    ministry of water resource was made the nodal agency which coordinates with other ministries of environment, urban dev, shipping, tourism etc
    intoduction of ppp mode for pollution control

    ReplyDelete
    Replies
    1. Introduction of coal cess(rs 50 to 100 per tonne) to raise funds for Ganga cleaning

      Delete
    2. action taken by the government to rejuvenate the river Ganga in the past has not been answered by you.
      Ganga Action plan was launched in India in 1985.
      National Ganga River Basin Authority was established by the Central Government of India, on 20 February 2009 under Section 3 of the Environment Protection Act, 1986. It declared the Ganga as the "National River" of India.The chair includes the Prime Minister of India and chief ministers of states through which the Ganga flows.

      Delete
  12. 10. The "disunity and conflict" between different departments of the same government do not bode well for the objective of an effective governance. Comment (200 words)
    A. Technological revolution is a way to promote governance in india. Administrative system in india has been in silos due to which the governance had not improved. For instance the lack of communication between the departments lead to the duplication of efforts and wastage of resources and time. Had there been a cooperation between the intelligence agencies of UK and india the incidents of 26/11 attacks could have stopped. Had there been a good efforts of police and the intelligence agencies in TN, AP and kerela, the veerappan's story would not have been dragged for years . Hence there should be a crystal clear demarcation of the duties of personnel with a clear hierarchy of chain of communication is needed. This will avoid the ambiguous of their duty and highlights the expected output from each one.

    ReplyDelete
  13. Trace the river Ganga on a map of India? Where does Ganga originate? Where does it end? Which famous cities are situated on the banks of river Ganga?

    The 2,525 km (1,569 mi) river rises in the western Himalayas in the Indian state of Uttarakhand, and flows south and east through the Gangetic Plain of North India into Bangladesh, where it empties into the Bay of Bengal. It is the third largest river by discharge. The Ganga is the most sacred river to Hindus. It is also a lifeline to millions of Indians who live along its course and depend on it for their daily needs. It is worshipped as the goddess Ganga in Hinduism. It has also been important historically, with many former provincial or imperial capitals.
    The Ganga was ranked as the fifth most polluted river of the world in 2007. Pollution threatens not only humans, but also more than 140 fish species, 90 amphibian species and the endangered Ganga river dolphin.[The Ganga Action Plan, an environmental initiative to clean up the river, has been a major failure thus far due to corruption, lack of technical expertise, poor environmental planning,[9] and lack of support from religious authorities.
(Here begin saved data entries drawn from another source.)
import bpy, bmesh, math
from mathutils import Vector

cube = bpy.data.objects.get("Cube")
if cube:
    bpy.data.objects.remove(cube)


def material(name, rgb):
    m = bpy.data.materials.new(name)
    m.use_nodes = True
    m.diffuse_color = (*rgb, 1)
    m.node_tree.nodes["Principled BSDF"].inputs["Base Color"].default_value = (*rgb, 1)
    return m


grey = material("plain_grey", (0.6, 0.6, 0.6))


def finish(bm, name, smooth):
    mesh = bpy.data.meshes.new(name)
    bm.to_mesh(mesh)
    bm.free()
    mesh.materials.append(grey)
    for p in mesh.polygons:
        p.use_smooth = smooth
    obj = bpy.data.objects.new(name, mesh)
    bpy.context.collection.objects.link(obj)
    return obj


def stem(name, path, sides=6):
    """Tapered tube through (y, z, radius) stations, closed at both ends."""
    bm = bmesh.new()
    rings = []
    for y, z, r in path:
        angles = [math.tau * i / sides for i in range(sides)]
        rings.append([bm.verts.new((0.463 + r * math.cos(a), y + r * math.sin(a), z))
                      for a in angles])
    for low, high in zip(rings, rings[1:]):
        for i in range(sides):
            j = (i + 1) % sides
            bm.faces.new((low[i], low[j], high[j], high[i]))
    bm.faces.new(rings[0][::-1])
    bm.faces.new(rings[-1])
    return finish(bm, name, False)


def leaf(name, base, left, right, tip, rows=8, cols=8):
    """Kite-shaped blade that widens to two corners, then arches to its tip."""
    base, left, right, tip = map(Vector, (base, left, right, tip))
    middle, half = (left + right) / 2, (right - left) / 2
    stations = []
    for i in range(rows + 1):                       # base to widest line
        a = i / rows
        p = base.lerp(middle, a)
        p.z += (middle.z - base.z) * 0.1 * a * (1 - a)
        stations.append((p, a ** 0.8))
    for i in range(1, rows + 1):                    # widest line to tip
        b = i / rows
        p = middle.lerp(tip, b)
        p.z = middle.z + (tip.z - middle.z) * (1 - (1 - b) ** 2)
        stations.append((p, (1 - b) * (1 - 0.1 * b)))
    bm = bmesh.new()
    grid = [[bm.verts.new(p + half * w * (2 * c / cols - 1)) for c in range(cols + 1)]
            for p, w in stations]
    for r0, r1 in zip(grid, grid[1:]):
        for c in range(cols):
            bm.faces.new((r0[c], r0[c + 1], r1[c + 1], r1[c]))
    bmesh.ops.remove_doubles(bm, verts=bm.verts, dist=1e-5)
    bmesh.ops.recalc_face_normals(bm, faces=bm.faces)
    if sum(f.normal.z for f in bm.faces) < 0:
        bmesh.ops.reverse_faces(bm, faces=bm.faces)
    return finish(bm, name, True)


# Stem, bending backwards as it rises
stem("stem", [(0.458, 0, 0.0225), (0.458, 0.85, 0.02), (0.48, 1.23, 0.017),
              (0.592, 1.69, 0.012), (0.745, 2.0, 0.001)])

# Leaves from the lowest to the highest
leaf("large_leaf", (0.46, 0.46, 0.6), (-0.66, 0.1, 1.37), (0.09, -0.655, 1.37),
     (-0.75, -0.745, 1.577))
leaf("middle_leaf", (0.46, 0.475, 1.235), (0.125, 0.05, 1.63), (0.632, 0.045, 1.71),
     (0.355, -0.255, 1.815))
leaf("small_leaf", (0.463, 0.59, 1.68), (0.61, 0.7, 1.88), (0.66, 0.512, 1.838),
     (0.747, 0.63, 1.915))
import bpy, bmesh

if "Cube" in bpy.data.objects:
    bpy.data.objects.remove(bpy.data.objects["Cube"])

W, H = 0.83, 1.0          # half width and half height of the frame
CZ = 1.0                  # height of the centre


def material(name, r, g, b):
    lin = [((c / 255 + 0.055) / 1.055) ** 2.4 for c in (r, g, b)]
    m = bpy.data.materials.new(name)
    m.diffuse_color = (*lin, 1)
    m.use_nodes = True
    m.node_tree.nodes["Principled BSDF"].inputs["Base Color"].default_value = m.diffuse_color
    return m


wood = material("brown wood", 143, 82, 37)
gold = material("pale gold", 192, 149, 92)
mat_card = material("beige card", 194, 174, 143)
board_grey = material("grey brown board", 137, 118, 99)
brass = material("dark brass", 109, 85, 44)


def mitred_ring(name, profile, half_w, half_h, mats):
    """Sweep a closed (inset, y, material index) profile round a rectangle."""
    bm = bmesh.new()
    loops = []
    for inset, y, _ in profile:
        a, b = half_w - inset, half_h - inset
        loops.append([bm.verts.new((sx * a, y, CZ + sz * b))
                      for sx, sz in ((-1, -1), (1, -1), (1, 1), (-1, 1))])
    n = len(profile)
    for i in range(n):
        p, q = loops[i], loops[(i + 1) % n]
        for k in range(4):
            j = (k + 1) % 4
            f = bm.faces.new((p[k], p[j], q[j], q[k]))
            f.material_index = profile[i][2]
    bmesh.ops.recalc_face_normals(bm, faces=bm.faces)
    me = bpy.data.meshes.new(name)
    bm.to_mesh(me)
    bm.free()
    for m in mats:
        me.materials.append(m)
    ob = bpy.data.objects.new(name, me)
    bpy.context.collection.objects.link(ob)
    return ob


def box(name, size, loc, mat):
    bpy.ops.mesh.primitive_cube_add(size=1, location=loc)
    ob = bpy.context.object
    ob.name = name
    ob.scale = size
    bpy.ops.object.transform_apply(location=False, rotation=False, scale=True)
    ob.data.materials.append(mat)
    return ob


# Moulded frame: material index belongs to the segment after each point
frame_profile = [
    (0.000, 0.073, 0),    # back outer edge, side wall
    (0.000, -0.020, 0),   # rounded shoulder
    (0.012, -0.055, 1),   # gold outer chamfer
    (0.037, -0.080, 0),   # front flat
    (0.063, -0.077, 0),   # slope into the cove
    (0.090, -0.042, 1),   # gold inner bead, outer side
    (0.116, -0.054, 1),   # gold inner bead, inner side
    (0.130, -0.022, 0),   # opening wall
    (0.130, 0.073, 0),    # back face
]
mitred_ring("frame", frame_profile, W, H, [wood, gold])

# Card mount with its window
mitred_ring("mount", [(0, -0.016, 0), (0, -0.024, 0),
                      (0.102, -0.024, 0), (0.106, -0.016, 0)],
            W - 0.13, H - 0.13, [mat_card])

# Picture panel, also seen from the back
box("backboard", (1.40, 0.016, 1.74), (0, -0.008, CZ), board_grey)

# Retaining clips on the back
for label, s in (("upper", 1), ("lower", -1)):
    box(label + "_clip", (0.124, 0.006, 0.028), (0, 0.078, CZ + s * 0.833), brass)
    Cities: Varanasi, Haridwar, Allahabad, Kolkata, Patna, Kanpur, Ghazipur
    Countries: India, Bangladesh

    ReplyDelete